In my post on whether Northern Ireland could stay in or have “special status” in the EU, I concluded that at the very least Northern Ireland does already have special status because everyone has the option of taking up an EU (Irish) passport. I’m now considering whether Brexit may also result in EU “special status” for the Republic.
To be clear, this is a think-piece, not a proposal.
I’m ruling out the Republic of Ireland actually leaving the EU, as its economy is heavily reliant on foreign direct investment, and that in turn is based on Ireland providing a gateway into the EU’s single market for non-EU multi-nationals. However, the agri-food sector—among others—is highly reliant on trade with the UK, and there is already plenty of talk of seeking a special deal for the Republic as part of the overall EU-UK deal.
The Republic is one of just three remaining EU member states with opt-outs, including an opt-out from the Schengen Agreement and opt-outs from the area of freedom, security and justice, as well as the “Irish protocol” (guarantees on security, defence, ethical issues and taxation) that followed the rejection of the Lisbon Treaty.
It seems likely that the EU would prefer a situation where none of its members had opt-outs, and recent treaty changes—such as the obligation to eventually adopt the euro—underline this. As such, the EU’s default position is unfavourable to hybrid forms of membership.
But even if the EU and UK agree to preserve the Common Travel Arrangement (CTA) and the open border, it is hard to see how this could be implemented without any change in the Republic’s status within the EU. At the very least, any such deal would reinforce the Republic’s opt-out from the Schengen Agreement, which all of the other 26 members have signed up to. And the Republic likewise may have to secure new opt-outs in future, if further EU integration was to impinge on the UK-Ireland agreement.
In other words, any deal for Ireland won’t be a one-off, but it will be an issue to be renegotiated every time the EU makes major policy changes; just as the CTA had to be re-negotiated when the UK proposed immigration checks a few years ago.

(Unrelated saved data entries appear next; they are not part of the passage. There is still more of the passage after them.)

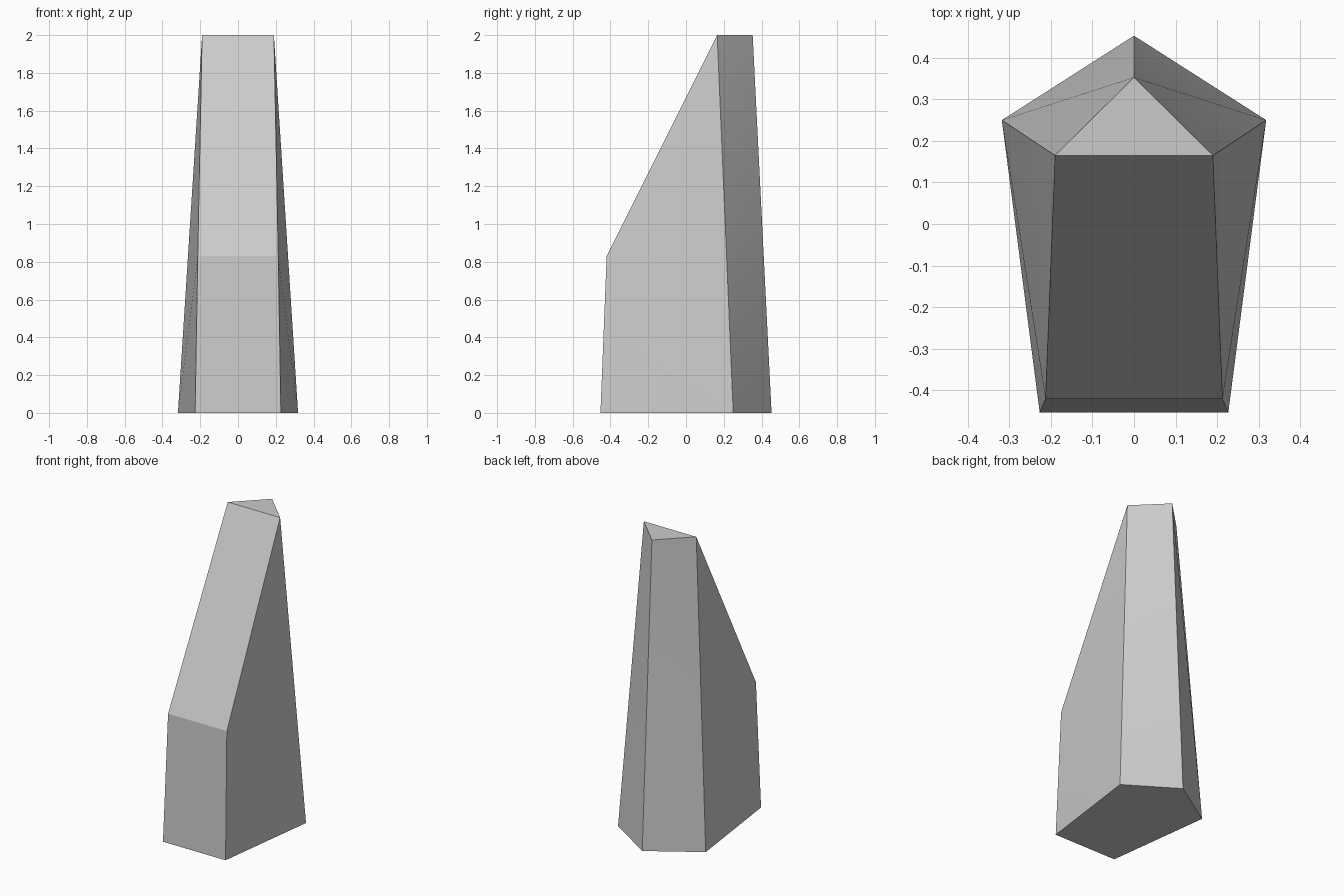
import bpy
import bmesh
import math

cube = bpy.data.objects.get("Cube")
if cube:
    bpy.data.objects.remove(cube, do_unlink=True)

# Single stone-grey material
grey = bpy.data.materials.new("stone_grey")
grey.use_nodes = True
colour = (0.6, 0.6, 0.6, 1)
grey.diffuse_color = colour
grey.node_tree.nodes["Principled BSDF"].inputs["Base Color"].default_value = colour

# Tapered pentagonal shard: corners of the right half-section, mirrored in x
bm = bmesh.new()
corners = {
    "front_base": (0.227, -0.453, 0),
    "side_base": (0.318, 0.25, 0),
    "shoulder": (0.213, -0.42, 0.83),
    "front_top": (0.19, 0.165, 2),
}
left = {name: bm.verts.new(co) for name, co in corners.items()}
right = {name: bm.verts.new((-x, y, z)) for name, (x, y, z) in corners.items()}
back_base = bm.verts.new((0, 0.453, 0))
back_top = bm.verts.new((0, 0.353, 2))

# Flanks and back, split along their slight twist
for s in (left, right):
    bm.faces.new((s["front_base"], s["side_base"], s["shoulder"]))
    bm.faces.new((s["shoulder"], s["side_base"], s["front_top"]))
    bm.faces.new((s["side_base"], back_top, s["front_top"]))
    bm.faces.new((s["side_base"], back_base, back_top))

# Front wall, slanted cut, top and base
for low, high in (("front_base", "shoulder"), ("shoulder", "front_top")):
    bm.faces.new((right[low], left[low], left[high], right[high]))
bm.faces.new((right["front_top"], left["front_top"], back_top))
bm.faces.new((left["front_base"], right["front_base"], right["side_base"],
              back_base, left["side_base"]))
bmesh.ops.recalc_face_normals(bm, faces=bm.faces)

mesh = bpy.data.meshes.new("stone_shard")
bm.to_mesh(mesh)
bm.free()
mesh.materials.append(grey)
shard = bpy.data.objects.new("stone_shard", mesh)
bpy.context.collection.objects.link(shard)

# Smooth only the twisted facets, keep the real edges crisp
bpy.ops.object.select_all(action="DESELECT")
shard.select_set(True)
bpy.context.view_layer.objects.active = shard
bpy.ops.object.shade_smooth_by_angle(angle=math.radians(18))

The end result may be Northern Ireland staying closer to the EU than the rest of the UK—e.g. in areas related to agri-food—while the Republic may remain slightly removed from full EU integration—e.g. on Schengen.
This could involve Northern Ireland having to accept some checks on people or goods moving to Britain, while the EU might have to accept some checks between the Continent and the Republic of Ireland. In effect, we could have a “three-ply” border, rather than have all those checks occur at the land border.
There are hundreds of thousands of Irish-born living in the UK and UK-born living in the Republic. Existing family and business ties—not to mention shared language—may become more salient if the EU-UK deal looks like putting significant barriers between the Republic and the UK. Given the Republic’s initial rejection in referendums of the Nice and Lisbon Treaties, this might indicate public willingness for “associate membership” or some other EU special status, if that was the price of keeping an open border and the CTA.
Lecturer in Public Policy and Public Management at Ulster University. Researching economic inequality, public value creation, and societal wellbeing. On Twitter @natpolicy